• [What is expected]:
What are the lines, copied exactly, from the one containing "d = 0.81 * i / 32" through the last line of the records below, both included?

Stored data
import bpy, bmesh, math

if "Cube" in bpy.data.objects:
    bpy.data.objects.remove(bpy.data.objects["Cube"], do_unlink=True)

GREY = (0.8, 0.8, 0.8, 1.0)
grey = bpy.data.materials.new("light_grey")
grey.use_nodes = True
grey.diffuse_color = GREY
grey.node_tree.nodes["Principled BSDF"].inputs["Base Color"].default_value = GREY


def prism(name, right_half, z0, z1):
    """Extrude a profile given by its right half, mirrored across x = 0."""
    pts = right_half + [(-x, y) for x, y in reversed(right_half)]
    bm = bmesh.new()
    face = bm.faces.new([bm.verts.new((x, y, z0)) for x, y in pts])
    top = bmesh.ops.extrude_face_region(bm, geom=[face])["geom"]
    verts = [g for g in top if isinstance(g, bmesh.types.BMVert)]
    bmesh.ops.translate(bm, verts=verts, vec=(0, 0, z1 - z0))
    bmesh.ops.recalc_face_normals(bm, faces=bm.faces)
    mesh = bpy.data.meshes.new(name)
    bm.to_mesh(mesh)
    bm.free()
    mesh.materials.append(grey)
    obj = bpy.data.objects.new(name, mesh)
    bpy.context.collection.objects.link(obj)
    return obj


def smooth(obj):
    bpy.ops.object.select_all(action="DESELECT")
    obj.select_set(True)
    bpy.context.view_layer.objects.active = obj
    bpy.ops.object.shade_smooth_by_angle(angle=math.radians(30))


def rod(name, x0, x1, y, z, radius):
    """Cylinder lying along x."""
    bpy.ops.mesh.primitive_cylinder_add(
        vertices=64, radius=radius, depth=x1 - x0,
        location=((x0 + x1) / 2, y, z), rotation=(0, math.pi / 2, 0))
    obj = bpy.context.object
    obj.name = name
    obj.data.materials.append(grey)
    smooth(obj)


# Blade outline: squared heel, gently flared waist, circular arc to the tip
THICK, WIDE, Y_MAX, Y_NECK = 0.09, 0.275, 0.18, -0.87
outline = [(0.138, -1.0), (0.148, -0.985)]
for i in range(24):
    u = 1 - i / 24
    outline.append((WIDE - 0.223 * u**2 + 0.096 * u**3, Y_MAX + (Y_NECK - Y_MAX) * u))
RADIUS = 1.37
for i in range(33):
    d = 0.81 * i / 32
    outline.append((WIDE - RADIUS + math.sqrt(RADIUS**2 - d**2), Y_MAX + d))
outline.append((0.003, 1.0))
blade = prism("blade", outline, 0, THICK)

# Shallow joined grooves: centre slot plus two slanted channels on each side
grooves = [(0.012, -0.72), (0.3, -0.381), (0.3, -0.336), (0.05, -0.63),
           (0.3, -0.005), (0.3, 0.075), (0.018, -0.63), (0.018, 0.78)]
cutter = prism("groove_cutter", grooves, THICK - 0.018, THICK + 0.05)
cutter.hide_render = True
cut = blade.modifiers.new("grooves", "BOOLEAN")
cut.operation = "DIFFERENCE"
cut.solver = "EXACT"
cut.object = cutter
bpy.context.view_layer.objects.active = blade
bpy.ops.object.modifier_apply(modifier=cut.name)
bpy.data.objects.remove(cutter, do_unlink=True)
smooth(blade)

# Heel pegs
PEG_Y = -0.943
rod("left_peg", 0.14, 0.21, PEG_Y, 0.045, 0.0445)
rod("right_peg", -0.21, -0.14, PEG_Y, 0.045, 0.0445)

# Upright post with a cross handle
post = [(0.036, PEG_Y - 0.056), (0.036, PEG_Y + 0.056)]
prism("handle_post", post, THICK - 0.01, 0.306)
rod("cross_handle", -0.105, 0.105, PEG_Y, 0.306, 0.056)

• [Task response]:
    d = 0.81 * i / 32
    outline.append((WIDE - RADIUS + math.sqrt(RADIUS**2 - d**2), Y_MAX + d))
outline.append((0.003, 1.0))
blade = prism("blade", outline, 0, THICK)

# Shallow joined grooves: centre slot plus two slanted channels on each side
grooves = [(0.012, -0.72), (0.3, -0.381), (0.3, -0.336), (0.05, -0.63),
           (0.3, -0.005), (0.3, 0.075), (0.018, -0.63), (0.018, 0.78)]
cutter = prism("groove_cutter", grooves, THICK - 0.018, THICK + 0.05)
cutter.hide_render = True
cut = blade.modifiers.new("grooves", "BOOLEAN")
cut.operation = "DIFFERENCE"
cut.solver = "EXACT"
cut.object = cutter
bpy.context.view_layer.objects.active = blade
bpy.ops.object.modifier_apply(modifier=cut.name)
bpy.data.objects.remove(cutter, do_unlink=True)
smooth(blade)

# Heel pegs
PEG_Y = -0.943
rod("left_peg", 0.14, 0.21, PEG_Y, 0.045, 0.0445)
rod("right_peg", -0.21, -0.14, PEG_Y, 0.045, 0.0445)

# Upright post with a cross handle
post = [(0.036, PEG_Y - 0.056), (0.036, PEG_Y + 0.056)]
prism("handle_post", post, THICK - 0.01, 0.306)
rod("cross_handle", -0.105, 0.105, PEG_Y, 0.306, 0.056)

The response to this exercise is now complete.